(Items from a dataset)
________________________

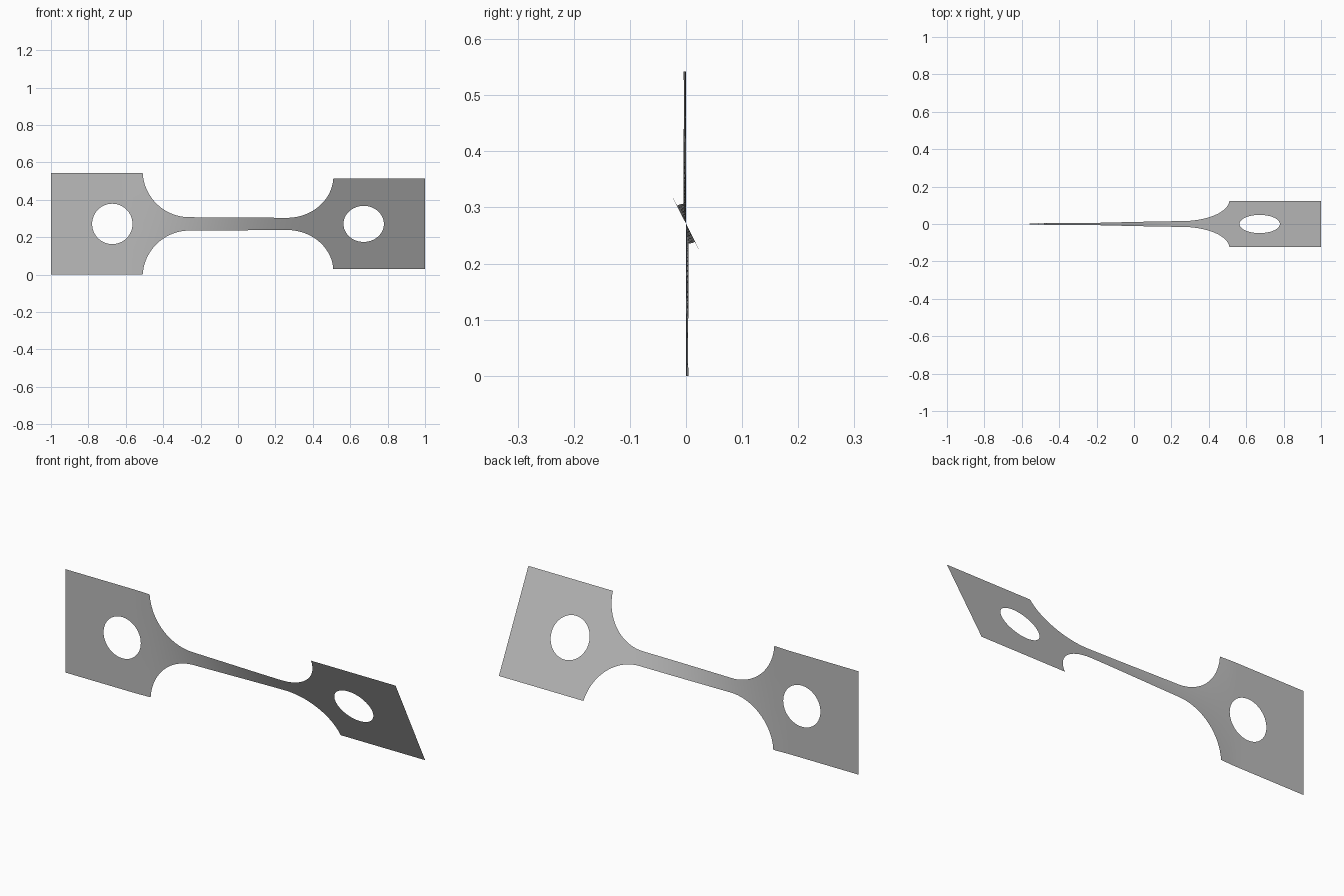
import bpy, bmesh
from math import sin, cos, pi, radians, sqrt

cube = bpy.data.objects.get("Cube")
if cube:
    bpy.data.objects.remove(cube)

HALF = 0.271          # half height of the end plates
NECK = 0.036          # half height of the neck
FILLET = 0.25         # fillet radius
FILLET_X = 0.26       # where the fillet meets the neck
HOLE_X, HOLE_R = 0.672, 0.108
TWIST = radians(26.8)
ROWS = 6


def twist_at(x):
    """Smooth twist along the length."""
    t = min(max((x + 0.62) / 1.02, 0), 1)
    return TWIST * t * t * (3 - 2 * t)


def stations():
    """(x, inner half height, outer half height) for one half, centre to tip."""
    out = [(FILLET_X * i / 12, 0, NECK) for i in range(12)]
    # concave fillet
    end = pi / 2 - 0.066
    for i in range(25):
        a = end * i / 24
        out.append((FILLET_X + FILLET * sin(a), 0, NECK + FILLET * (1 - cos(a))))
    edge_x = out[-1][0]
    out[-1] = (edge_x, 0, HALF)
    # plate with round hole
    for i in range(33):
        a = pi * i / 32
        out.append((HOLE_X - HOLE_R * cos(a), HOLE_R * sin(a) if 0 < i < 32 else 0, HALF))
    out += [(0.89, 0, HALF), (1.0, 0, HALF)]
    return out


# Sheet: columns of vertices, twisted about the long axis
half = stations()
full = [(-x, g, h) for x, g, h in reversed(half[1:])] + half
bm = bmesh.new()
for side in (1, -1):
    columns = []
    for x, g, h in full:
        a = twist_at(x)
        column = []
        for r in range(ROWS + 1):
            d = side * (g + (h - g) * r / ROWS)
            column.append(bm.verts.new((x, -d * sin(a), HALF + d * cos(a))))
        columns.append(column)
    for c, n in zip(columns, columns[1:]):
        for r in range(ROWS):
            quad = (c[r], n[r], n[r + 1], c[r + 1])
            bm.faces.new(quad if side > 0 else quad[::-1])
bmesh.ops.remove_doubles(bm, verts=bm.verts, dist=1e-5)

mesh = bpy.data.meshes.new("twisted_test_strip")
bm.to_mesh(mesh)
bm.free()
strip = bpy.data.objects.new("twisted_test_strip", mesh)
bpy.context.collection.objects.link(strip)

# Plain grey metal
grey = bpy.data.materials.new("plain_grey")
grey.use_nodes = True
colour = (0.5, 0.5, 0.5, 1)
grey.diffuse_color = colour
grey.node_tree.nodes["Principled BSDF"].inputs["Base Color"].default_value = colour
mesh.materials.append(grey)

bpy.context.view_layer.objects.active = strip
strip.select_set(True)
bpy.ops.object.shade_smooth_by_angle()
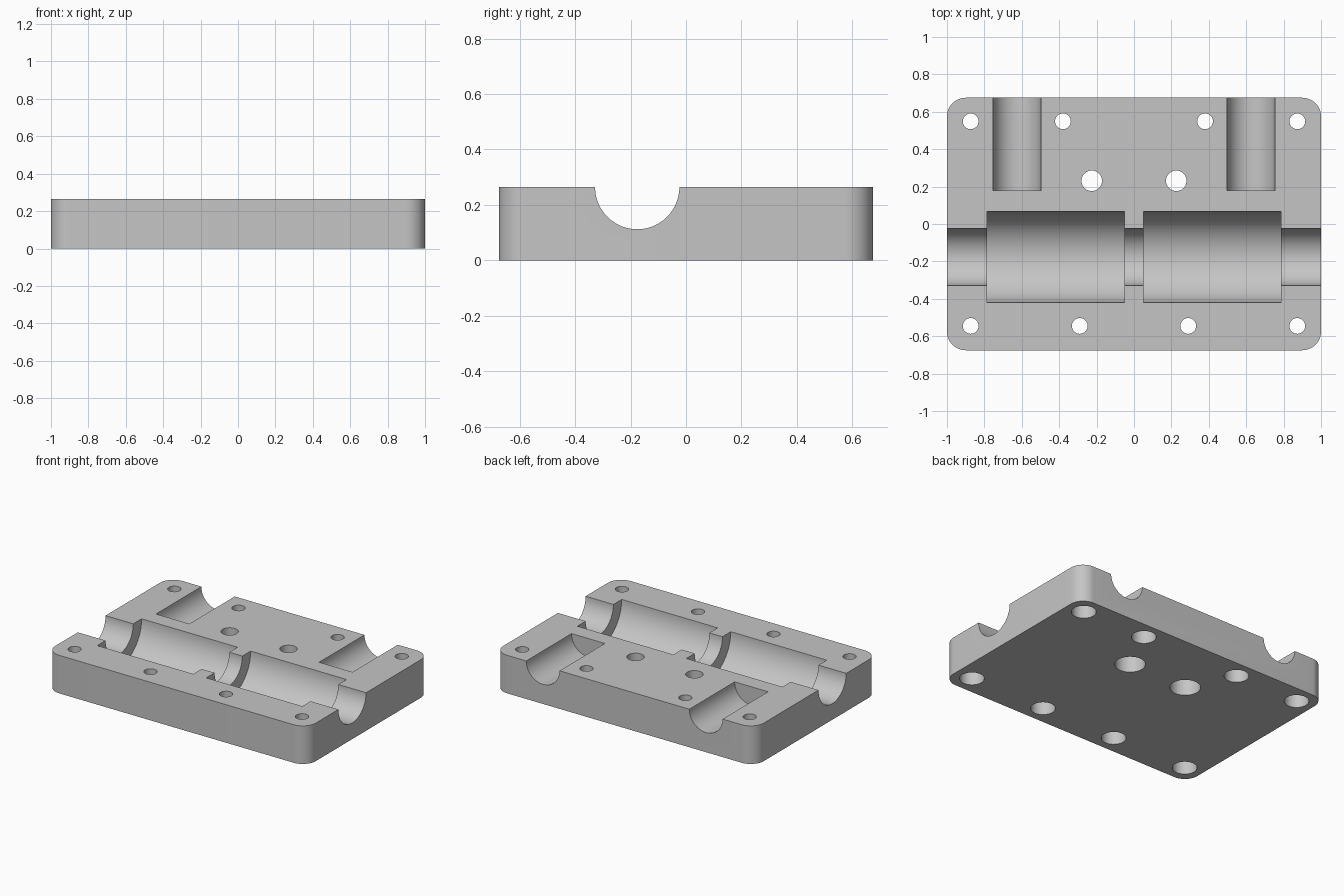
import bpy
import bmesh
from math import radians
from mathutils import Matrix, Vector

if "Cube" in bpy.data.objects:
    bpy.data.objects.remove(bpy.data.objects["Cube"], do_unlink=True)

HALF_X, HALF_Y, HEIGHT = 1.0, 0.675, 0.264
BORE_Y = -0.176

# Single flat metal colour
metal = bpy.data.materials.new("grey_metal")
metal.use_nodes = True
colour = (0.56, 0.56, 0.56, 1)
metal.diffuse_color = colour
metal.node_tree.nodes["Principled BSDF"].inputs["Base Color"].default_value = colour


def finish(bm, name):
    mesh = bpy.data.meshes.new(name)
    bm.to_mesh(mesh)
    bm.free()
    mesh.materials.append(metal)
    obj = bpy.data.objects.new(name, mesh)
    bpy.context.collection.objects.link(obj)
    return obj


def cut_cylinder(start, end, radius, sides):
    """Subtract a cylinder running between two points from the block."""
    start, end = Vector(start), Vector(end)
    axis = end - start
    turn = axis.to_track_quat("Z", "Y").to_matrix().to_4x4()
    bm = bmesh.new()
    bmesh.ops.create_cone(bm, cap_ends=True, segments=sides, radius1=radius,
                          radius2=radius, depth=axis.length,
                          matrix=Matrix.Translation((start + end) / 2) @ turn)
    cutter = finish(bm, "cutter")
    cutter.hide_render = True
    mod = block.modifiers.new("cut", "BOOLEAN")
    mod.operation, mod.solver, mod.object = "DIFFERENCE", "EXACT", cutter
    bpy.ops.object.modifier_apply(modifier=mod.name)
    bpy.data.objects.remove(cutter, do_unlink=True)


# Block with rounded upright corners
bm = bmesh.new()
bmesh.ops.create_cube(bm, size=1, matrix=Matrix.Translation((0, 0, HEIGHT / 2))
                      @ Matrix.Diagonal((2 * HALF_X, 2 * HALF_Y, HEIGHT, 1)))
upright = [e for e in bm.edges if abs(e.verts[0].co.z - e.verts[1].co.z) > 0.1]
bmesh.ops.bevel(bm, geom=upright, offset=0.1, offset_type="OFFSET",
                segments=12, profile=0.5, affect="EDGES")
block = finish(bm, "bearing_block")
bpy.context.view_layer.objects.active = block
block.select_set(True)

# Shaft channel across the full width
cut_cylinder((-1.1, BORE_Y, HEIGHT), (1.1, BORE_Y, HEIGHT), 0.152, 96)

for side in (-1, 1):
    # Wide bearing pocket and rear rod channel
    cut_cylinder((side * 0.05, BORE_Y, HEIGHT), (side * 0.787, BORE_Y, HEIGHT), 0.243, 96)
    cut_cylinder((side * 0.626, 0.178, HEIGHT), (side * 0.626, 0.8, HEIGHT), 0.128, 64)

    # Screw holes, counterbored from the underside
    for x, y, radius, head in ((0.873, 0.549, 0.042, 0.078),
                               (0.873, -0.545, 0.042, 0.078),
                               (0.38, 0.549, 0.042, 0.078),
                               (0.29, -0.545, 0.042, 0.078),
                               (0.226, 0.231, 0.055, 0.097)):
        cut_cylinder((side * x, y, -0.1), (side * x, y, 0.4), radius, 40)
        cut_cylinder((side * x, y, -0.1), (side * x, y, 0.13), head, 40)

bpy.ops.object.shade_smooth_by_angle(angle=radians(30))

________________________

Prompt
Word for word, restate the lines of the data above that fall between the line holding "quad = (c[r], n[r], n[r" and the line holding "# Plain grey metal", inclusive, and no other lines.

Task solution
            quad = (c[r], n[r], n[r + 1], c[r + 1])
            bm.faces.new(quad if side > 0 else quad[::-1])
bmesh.ops.remove_doubles(bm, verts=bm.verts, dist=1e-5)

mesh = bpy.data.meshes.new("twisted_test_strip")
bm.to_mesh(mesh)
bm.free()
strip = bpy.data.objects.new("twisted_test_strip", mesh)
bpy.context.collection.objects.link(strip)

# Plain grey metal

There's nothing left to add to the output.